» Assignment
Output the entries exactly. Start at the first line, finish with the line containing "bm.faces.new(rings[-1])", and omit the pictures.

» Data provided
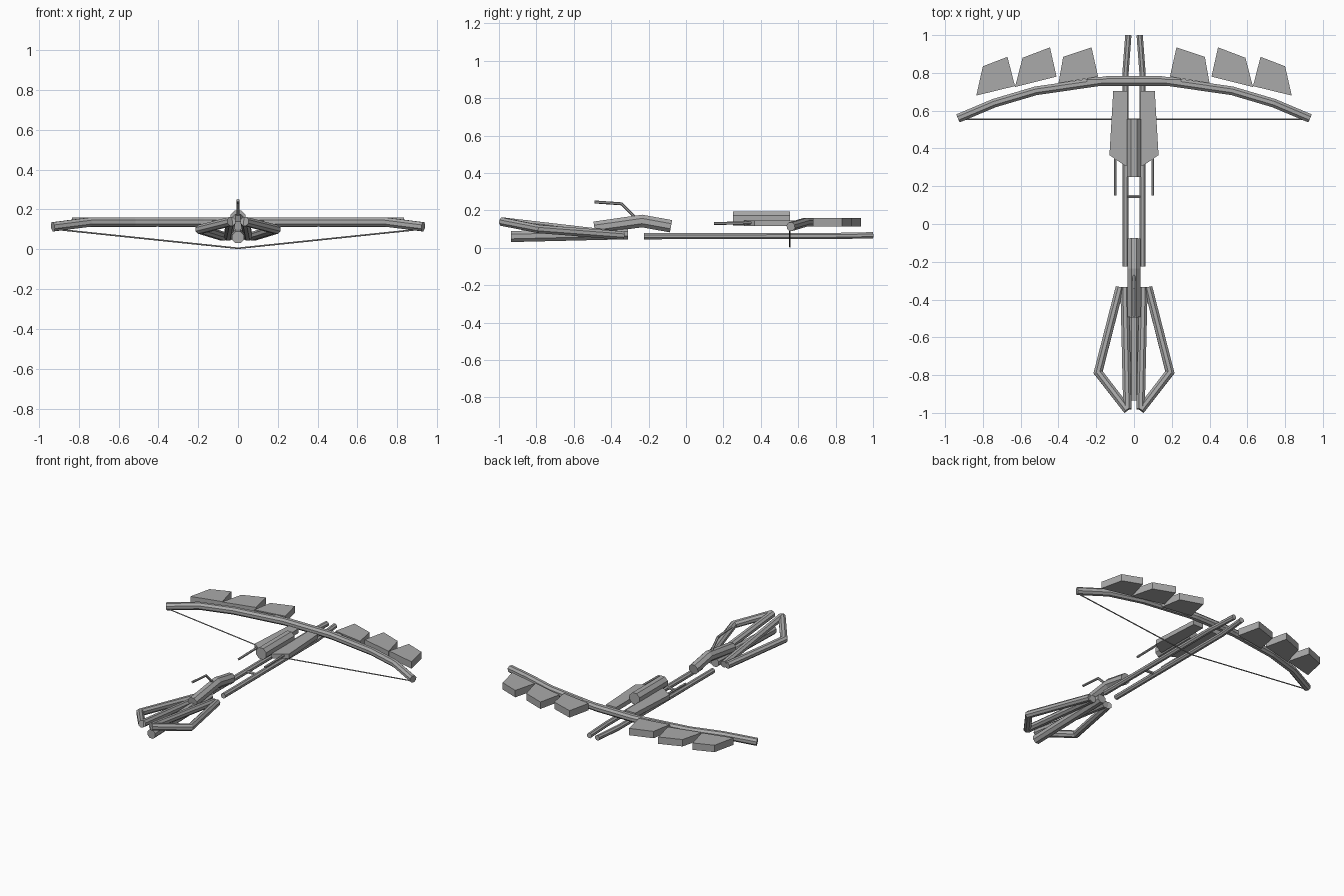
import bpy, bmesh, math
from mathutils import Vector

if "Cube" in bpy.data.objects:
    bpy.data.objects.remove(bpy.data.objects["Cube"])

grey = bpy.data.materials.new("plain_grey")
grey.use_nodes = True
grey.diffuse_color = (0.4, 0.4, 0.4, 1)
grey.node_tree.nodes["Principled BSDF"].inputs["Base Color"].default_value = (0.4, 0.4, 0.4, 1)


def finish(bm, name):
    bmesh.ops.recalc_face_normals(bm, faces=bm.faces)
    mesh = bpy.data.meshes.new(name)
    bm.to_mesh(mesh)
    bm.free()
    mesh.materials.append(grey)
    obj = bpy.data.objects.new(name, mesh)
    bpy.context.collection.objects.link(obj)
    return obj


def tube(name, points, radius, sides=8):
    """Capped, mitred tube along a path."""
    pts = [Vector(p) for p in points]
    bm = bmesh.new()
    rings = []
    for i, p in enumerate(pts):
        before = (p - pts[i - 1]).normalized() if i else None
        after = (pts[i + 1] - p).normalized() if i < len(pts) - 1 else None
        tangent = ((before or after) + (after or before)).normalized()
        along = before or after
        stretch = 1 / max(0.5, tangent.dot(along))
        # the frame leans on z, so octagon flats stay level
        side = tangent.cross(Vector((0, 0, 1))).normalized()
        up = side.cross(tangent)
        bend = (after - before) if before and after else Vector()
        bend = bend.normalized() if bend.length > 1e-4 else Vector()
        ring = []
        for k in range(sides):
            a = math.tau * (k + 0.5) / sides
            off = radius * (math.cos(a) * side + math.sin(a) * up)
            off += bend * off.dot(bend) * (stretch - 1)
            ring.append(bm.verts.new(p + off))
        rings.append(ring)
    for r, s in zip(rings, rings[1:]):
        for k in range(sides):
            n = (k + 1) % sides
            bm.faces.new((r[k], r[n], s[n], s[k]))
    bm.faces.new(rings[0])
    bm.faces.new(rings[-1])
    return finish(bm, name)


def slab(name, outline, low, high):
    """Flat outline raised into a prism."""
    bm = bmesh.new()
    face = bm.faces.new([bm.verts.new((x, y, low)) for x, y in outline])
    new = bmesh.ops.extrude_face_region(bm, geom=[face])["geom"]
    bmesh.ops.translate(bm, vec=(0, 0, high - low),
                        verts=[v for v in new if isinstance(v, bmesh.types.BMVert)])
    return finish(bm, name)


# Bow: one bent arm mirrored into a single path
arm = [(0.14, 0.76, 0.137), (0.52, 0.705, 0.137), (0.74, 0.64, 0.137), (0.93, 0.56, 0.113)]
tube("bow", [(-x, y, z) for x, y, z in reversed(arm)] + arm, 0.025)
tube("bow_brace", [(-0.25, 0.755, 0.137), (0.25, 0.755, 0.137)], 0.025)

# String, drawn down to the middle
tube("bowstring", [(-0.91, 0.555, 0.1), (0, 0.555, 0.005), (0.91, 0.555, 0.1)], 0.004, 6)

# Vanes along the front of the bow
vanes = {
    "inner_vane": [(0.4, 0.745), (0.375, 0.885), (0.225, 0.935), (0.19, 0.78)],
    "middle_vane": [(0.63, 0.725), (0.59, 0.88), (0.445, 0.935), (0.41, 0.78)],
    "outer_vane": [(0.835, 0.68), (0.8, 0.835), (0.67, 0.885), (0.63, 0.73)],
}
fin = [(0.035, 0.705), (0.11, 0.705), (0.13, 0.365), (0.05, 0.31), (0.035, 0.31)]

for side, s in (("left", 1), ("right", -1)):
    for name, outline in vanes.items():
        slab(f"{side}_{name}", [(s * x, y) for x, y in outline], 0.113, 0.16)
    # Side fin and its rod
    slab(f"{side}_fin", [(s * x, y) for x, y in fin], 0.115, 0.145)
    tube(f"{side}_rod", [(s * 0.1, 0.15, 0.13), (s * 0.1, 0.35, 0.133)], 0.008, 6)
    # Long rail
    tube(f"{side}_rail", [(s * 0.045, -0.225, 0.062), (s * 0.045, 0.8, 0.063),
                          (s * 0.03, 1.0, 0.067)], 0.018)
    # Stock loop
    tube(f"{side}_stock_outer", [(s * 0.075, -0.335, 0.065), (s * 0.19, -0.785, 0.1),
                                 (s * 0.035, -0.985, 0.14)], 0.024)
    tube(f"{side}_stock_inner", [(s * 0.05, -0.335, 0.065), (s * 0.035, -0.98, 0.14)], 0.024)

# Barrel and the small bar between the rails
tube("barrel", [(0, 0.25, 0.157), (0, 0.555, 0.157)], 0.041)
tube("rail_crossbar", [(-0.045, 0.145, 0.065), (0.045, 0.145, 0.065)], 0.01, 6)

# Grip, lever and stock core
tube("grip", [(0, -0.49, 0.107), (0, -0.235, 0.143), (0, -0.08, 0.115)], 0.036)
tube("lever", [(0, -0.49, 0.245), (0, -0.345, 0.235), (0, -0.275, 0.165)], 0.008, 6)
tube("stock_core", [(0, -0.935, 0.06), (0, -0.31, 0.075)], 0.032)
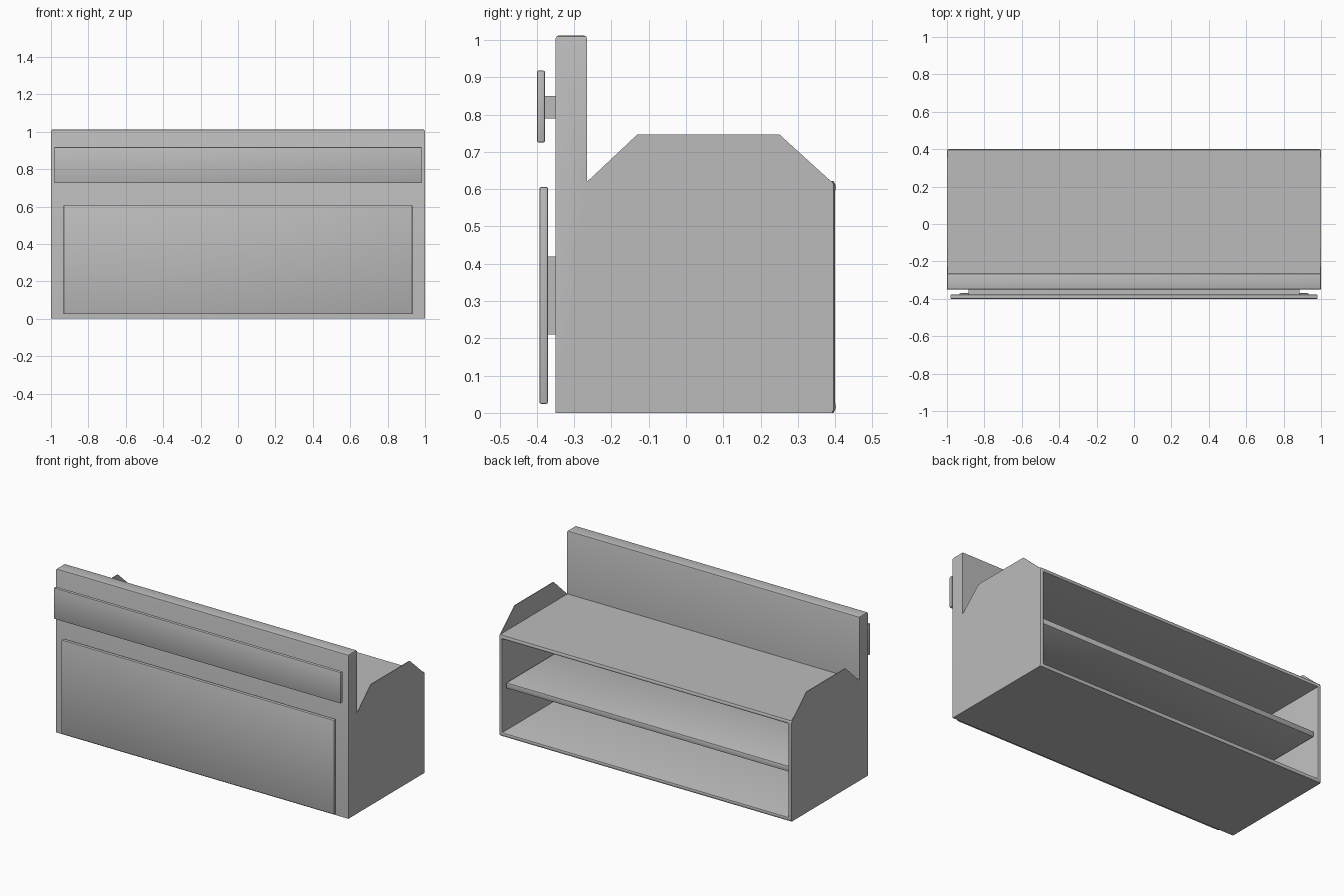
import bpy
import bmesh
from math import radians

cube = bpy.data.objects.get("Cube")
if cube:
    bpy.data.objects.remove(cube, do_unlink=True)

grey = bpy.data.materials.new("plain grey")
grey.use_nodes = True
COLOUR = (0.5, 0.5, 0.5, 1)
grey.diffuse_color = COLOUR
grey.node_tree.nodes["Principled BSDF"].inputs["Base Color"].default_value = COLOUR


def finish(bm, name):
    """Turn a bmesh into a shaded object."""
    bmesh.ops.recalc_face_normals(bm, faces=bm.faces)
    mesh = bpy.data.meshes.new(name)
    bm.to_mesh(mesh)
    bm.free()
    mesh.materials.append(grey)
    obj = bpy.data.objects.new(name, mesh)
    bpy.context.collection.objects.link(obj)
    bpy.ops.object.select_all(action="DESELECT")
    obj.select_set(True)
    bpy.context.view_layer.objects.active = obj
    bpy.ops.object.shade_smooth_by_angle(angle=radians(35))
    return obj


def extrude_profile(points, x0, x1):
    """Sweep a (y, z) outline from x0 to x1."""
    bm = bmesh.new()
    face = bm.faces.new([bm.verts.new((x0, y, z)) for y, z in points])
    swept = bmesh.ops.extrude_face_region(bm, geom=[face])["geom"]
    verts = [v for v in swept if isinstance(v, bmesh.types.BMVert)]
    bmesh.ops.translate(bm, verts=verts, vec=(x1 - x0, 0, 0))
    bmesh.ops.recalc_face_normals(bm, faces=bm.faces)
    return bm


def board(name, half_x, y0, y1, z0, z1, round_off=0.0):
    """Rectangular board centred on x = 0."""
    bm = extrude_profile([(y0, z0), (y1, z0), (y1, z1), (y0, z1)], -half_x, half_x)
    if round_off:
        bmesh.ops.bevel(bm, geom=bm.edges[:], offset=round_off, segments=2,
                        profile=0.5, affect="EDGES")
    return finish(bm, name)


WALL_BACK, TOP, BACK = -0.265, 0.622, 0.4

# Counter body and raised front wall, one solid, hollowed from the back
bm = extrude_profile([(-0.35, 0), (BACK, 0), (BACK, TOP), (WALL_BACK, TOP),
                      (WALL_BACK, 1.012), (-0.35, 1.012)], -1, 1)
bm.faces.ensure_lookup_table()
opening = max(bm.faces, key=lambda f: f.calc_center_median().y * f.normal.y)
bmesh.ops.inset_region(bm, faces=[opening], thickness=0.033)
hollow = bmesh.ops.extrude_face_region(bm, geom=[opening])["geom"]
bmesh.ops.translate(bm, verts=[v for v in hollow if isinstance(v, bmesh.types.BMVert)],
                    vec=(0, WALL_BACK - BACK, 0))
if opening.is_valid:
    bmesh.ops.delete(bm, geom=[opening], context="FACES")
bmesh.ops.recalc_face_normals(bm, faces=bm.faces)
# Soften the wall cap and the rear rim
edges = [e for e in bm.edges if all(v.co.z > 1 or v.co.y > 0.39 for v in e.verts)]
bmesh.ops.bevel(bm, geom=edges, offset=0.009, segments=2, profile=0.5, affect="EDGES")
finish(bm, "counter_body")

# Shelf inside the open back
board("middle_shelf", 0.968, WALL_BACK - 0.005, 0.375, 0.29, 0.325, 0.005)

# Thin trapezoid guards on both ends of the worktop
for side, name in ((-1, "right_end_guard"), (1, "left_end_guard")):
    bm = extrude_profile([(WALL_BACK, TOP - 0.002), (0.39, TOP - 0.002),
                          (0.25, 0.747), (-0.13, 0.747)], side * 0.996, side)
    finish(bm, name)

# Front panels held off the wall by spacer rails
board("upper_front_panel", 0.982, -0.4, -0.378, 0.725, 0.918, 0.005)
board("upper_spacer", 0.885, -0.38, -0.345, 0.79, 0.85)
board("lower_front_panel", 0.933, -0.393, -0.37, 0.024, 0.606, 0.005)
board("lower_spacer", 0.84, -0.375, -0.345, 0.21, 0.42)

» Result of this exercise
import bpy, bmesh, math
from mathutils import Vector

if "Cube" in bpy.data.objects:
    bpy.data.objects.remove(bpy.data.objects["Cube"])

grey = bpy.data.materials.new("plain_grey")
grey.use_nodes = True
grey.diffuse_color = (0.4, 0.4, 0.4, 1)
grey.node_tree.nodes["Principled BSDF"].inputs["Base Color"].default_value = (0.4, 0.4, 0.4, 1)


def finish(bm, name):
    bmesh.ops.recalc_face_normals(bm, faces=bm.faces)
    mesh = bpy.data.meshes.new(name)
    bm.to_mesh(mesh)
    bm.free()
    mesh.materials.append(grey)
    obj = bpy.data.objects.new(name, mesh)
    bpy.context.collection.objects.link(obj)
    return obj


def tube(name, points, radius, sides=8):
    """Capped, mitred tube along a path."""
    pts = [Vector(p) for p in points]
    bm = bmesh.new()
    rings = []
    for i, p in enumerate(pts):
        before = (p - pts[i - 1]).normalized() if i else None
        after = (pts[i + 1] - p).normalized() if i < len(pts) - 1 else None
        tangent = ((before or after) + (after or before)).normalized()
        along = before or after
        stretch = 1 / max(0.5, tangent.dot(along))
        # the frame leans on z, so octagon flats stay level
        side = tangent.cross(Vector((0, 0, 1))).normalized()
        up = side.cross(tangent)
        bend = (after - before) if before and after else Vector()
        bend = bend.normalized() if bend.length > 1e-4 else Vector()
        ring = []
        for k in range(sides):
            a = math.tau * (k + 0.5) / sides
            off = radius * (math.cos(a) * side + math.sin(a) * up)
            off += bend * off.dot(bend) * (stretch - 1)
            ring.append(bm.verts.new(p + off))
        rings.append(ring)
    for r, s in zip(rings, rings[1:]):
        for k in range(sides):
            n = (k + 1) % sides
            bm.faces.new((r[k], r[n], s[n], s[k]))
    bm.faces.new(rings[0])
    bm.faces.new(rings[-1])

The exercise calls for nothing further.